業 is defined by Ts‘ao Kung as 事, and his definition is generallyadopted by the commentators. Tu Mu, however, seems to take it in the sense of “possessions,” or, as we might say, “assets,” which he considers to be 兵衆國富人和令行 “a large army, a rich exchequer, harmony amongst the soldiers, punctual fulfilment of commands.” These give us a whip-hand over the enemy.
and keep them constantly engaged;
役, literally, “make servants of them.” Tu Yu says 令不得安佚 “prevent them from having any rest.”
hold out specious allurements, and make them rush to any given point.Mêng Shih’s note contains an excellent example of the idiomatic use of 變: 令忘變而速至 “cause them to forget pien (the reasons for acting otherwise than on their first impulse), and hasten in our direction.”
||11. The art of war teaches us to rely not on the likelihood of the enemy’s not coming, but on our own readiness to receive him;
The T‘ung Tien and Yü Lan read 有能以待之也, but the conciser form is more likely to be right.
not on the chance of his not attacking, but rather on the fact that we have made our position unassailable.
The T‘ung Tien and Yü Lan insert 吾也 after the first 攻, and omit 有所.
12. There are five dangerous faults which may affect a general: (1) Recklessness, which leads to destruction;
勇而無慮 “Bravery without forethought,” as Ts‘ao Kung analyses it, which causes a man to fight blindly and desperately like a mad bull. Such an opponent, says Chang Yü, “must not be encountered with brute force, but may be lured into an ambush and slain.” Cf. Wu Tzŭ, chap. IV ad init.: 凡人論將常觀於勇勇之於將乃數分之一耳夫勇者必輕合輕合而不知利未可也 “In estimating the character of a general, men are wont to pay exclusive attention to his courage, forgetting that courage is only one out of many qualities which a general should possess. The merely brave man is prone to fight recklessly; and he who fights recklessly, without any perception of what is expedient, must be condemned.” Ssŭ-ma Fa, too, makes the incisive remark 上死不勝 “Simply going to one’s death does not bring about victory.”
(2) cowardice, which leads to capture;

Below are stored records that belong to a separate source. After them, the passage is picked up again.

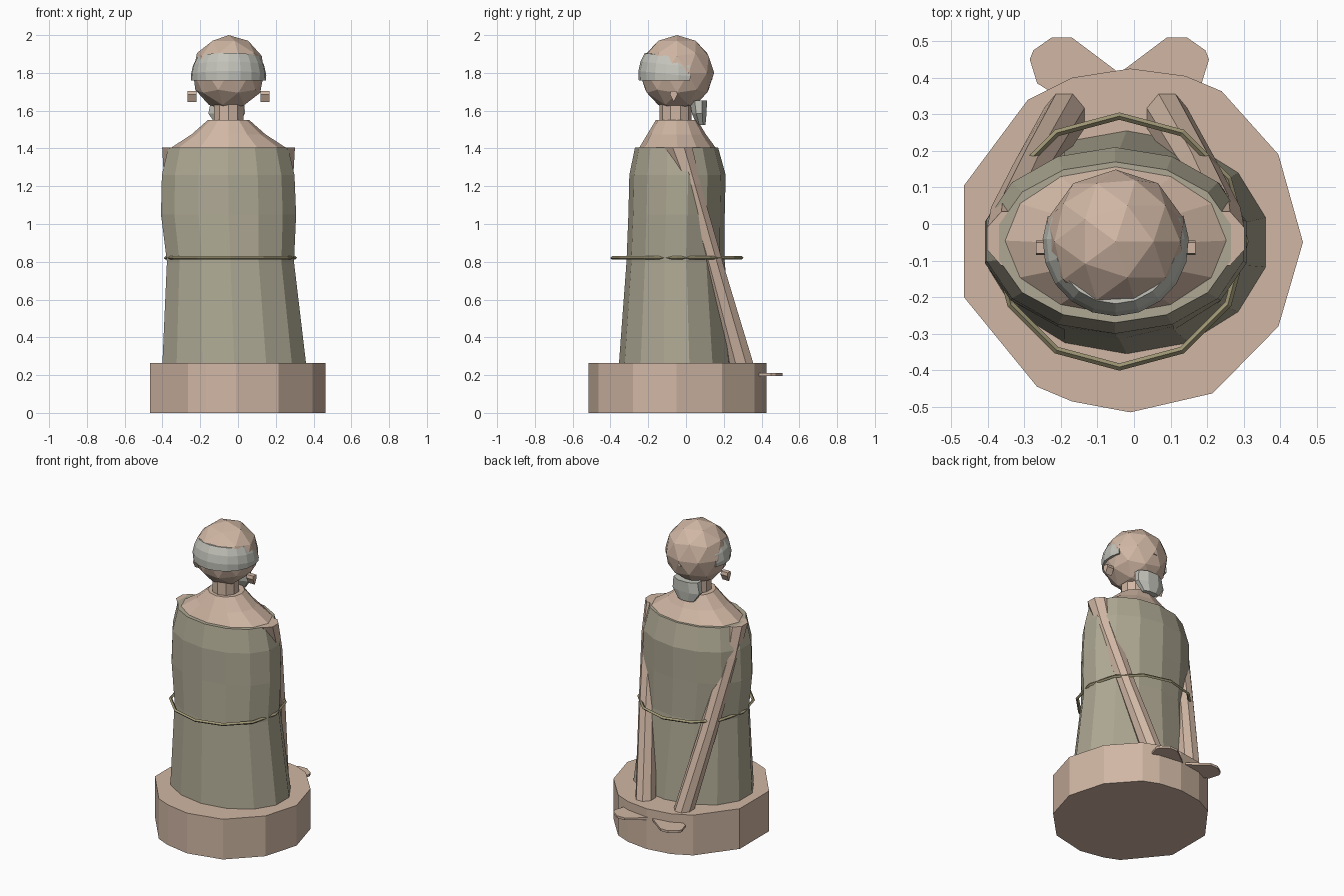
import bpy, bmesh
from math import sin, cos, pi, radians

if "Cube" in bpy.data.objects:
    bpy.data.objects.remove(bpy.data.objects["Cube"])


def material(name, rgb):
    m = bpy.data.materials.new(name)
    m.diffuse_color = (*rgb, 1)
    m.use_nodes = True
    m.node_tree.nodes["Principled BSDF"].inputs["Base Color"].default_value = m.diffuse_color
    return m


SKIN = material("clay", (0.63, 0.47, 0.37))
CLOTH = material("cloth", (0.42, 0.39, 0.29))
CORD = material("cord", (0.35, 0.31, 0.18))
HAIR = material("hair", (0.55, 0.55, 0.50))


def mesh_object(name, verts, faces, mat):
    me = bpy.data.meshes.new(name)
    me.from_pydata(verts, [], faces)
    bm = bmesh.new()
    bm.from_mesh(me)
    bmesh.ops.recalc_face_normals(bm, faces=bm.faces)
    bm.to_mesh(me)
    bm.free()
    me.materials.append(mat)
    ob = bpy.data.objects.new(name, me)
    bpy.context.collection.objects.link(ob)
    return ob


def loft(name, rings, n, mat, turn=0.0):
    """Stack of horizontal ellipses (cx, cy, rx, ry, z) with flat caps."""
    verts = [(cx + rx * sin(2 * pi * i / n + turn), cy - ry * cos(2 * pi * i / n + turn), z)
             for cx, cy, rx, ry, z in rings for i in range(n)]
    faces = [(k * n + i, k * n + (i + 1) % n, (k + 1) * n + (i + 1) % n, (k + 1) * n + i)
             for k in range(len(rings) - 1) for i in range(n)]
    faces += [tuple(range(n)), tuple((len(rings) - 1) * n + i for i in range(n))]
    return mesh_object(name, verts, faces, mat)


def prism(name, outline, a, b, mat, axis="z"):
    """Extrude a 2D outline from a to b along z or x."""
    n = len(outline)
    place = (lambda p, t: (p[0], p[1], t)) if axis == "z" else (lambda p, t: (t, p[0], p[1]))
    verts = [place(p, t) for t in (a, b) for p in outline]
    faces = [(i, (i + 1) % n, n + (i + 1) % n, n + i) for i in range(n)]
    faces += [tuple(range(n)), tuple(range(n, 2 * n))]
    return mesh_object(name, verts, faces, mat)


# Uneven round base
prism("base", [(-0.01, 0.425), (0.14, 0.405), (0.24, 0.363), (0.395, 0.19), (0.462, -0.05),
               (0.395, -0.28), (0.215, -0.463), (-0.01, -0.515), (-0.17, -0.485),
               (-0.265, -0.445), (-0.465, -0.2), (-0.465, 0.105), (-0.29, 0.34),
               (-0.17, 0.40)], 0, 0.265, SKIN)

# Robe
loft("robe", [(-0.02, -0.05, 0.39, 0.305, 0.262),
              (-0.04, -0.055, 0.345, 0.26, 0.80),
              (-0.05, -0.05, 0.367, 0.255, 1.05),
              (-0.052, -0.045, 0.36, 0.255, 1.26),
              (-0.052, -0.05, 0.325, 0.22, 1.405)], 14, CLOTH)

# Shoulders and neck
loft("shoulders", [(-0.05, -0.045, 0.31, 0.205, 1.40),
                   (-0.05, -0.05, 0.195, 0.155, 1.475),
                   (-0.05, -0.05, 0.11, 0.11, 1.55)], 12, SKIN)
loft("neck", [(-0.05, -0.055, 0.082, 0.085, 1.54), (-0.05, -0.055, 0.082, 0.085, 1.66)], 10, SKIN)

# Arms, ears and feet on both sides
for side, s in (("left", -1), ("right", 1)):
    x = lambda d: -0.05 + s * d
    loft(side + "_arm", [(x(0.14), 0.29, 0.06, 0.072, 0.262),
                         (x(0.225), 0.15, 0.055, 0.057, 0.77),
                         (x(0.285), 0.025, 0.06, 0.057, 1.21),
                         (x(0.285), -0.04, 0.072, 0.08, 1.405)], 8, SKIN, pi / 8)
    prism(side + "_ear", [(-0.065, 1.645), (-0.045, 1.685), (-0.05, 1.705),
                          (-0.08, 1.705), (-0.085, 1.685)], x(0.17), x(0.218), SKIN, "x")
    foot = [(0.01, 0.42), (0.03, 0.32), (0.17, 0.35), (0.225, 0.385), (0.245, 0.45),
            (0.235, 0.475), (0.185, 0.51), (0.13, 0.51)]
    prism(side + "_foot", [(-0.04 + s * px, py) for px, py in foot], 0.195, 0.21, SKIN)

# Waist cord
bpy.ops.curve.primitive_bezier_circle_add()
bpy.data.objects.remove(bpy.context.object)
n, m = 12, 4
cv, cf = [], []
for i in range(n):
    a = 2 * pi * i / n
    for j in range(m):
        r = 0.343 + 0.01 * cos(j * pi / 2)
        cv.append((-0.04 + r * sin(a), -0.048 - r * cos(a), 0.821 + 0.01 * sin(j * pi / 2)))
        cf.append((i * m + j, (i + 1) % n * m + j, (i + 1) % n * m + (j + 1) % m, i * m + (j + 1) % m))
mesh_object("waist_cord", cv, cf, CORD)

# Head
bpy.ops.mesh.primitive_ico_sphere_add(subdivisions=2, radius=0.2, location=(-0.05, -0.048, 1.8))
head = bpy.context.object
head.name = "head"
head.scale = (0.985, 0.985, 1)
head.data.materials.append(SKIN)

# Hair band around the front half of the head
rows = [(0.17, 1.76), (0.198, 1.76), (0.2, 1.81), (0.189, 1.86), (0.166, 1.905), (0.14, 1.905)]
steps = 12
hv = [(-0.05 + r * sin(t), -0.052 - r * cos(t), z - 0.02 * (1 - cos(t)) * (z > 1.8))
      for t in (radians(-112 + 224 * i / steps) for i in range(steps + 1)) for r, z in rows]
k = len(rows)
hf = [(i * k + j, (i + 1) * k + j, (i + 1) * k + (j + 1) % k, i * k + (j + 1) % k)
      for i in range(steps) for j in range(k)]
hf += [tuple(range(k)), tuple(steps * k + j for j in range(k))]
mesh_object("hair", hv, hf, HAIR)

# Beard and nose on the far side
loft("beard", [(-0.06, 0.08, 0.06, 0.025, 1.525),
               (-0.06, 0.07, 0.105, 0.042, 1.585),
               (-0.055, 0.065, 0.095, 0.05, 1.655)], 8, HAIR, pi / 8)
loft("nose", [(-0.05, 0.125, 0.018, 0.02, 1.765), (-0.05, 0.125, 0.01, 0.015, 1.80)], 5, SKIN)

必生 is explained by Ts‘ao Kung of the man “whom timidity prevents from advancing to seize an advantage,” and Wang Hsi adds, “who is quick to flee at the sight of danger.” Mêng Shih gives the closer paraphrase 志必生反 “he who is bent on returning alive,” that is, the man who will never take a risk. But, as Sun Tzŭ knew, nothing is to be achieved in war unless you are willing to take risks. T‘ai Kung said: 失利後時反受其殃 “He who lets an advantage slip will subsequently bring upon himself real disaster.” In 404 A.D., 劉裕 Liu Yü pursued the rebel 桓𤣥 Huan Hsüan up the Yangtsze and fought a naval battle with him at 崢嶸洲 the island of Ch‘êng-hung. The loyal troops numbered only a few thousands, while their opponents were in great force. But Huan Hsüan, fearing the fate which was in store for him should he be overcome, had a light boat made fast to the side of his war-junk, so that he might escape, if necessary, at a moment’s notice. The natural result was that the fighting spirit of his soldiers was utterly quenched, and when the loyalists made an attack from windward with fireships, all striving with the utmost ardour to be first in the fray, Huan Hsüan’s forces were routed, had to burn all their baggage and fled for two days and nights without stopping. [See 晉書, chap. 99, fol. 13.] Chang Yü tells a somewhat similar story of 趙嬰齊 Chao Ying-ch‘i, a general of the Chin State who during a battle with the army of Ch‘u in 597 B.C. had a boat kept in readiness for him on the river, wishing in case of defeat to be the first to get across.
(3) a hasty temper, which can be provoked by insults;I fail to see the meaning of Capt. Calthrop’s “which brings insult.” Tu Mu tells us that 姚襄 Yao Hsiang, when opposed in 357 A.D. by 黃眉 Huang Mei, 鄧羌 Têng Ch‘iang and others, shut himself up behind his walls and refused to fight. Têng Ch‘iang said: “Our adversary is of a choleric temper and easily provoked; let us make constant sallies and break down his walls, then he will grow angry and come out.
||13. These are the five besetting sins of a general, ruinous to the conduct of war. 14. When an army is overthrown and its leader slain, the cause will surely be found among these five dangerous faults. Let them be a subject of meditation.|
- “Marshal Turenne,” p. 50.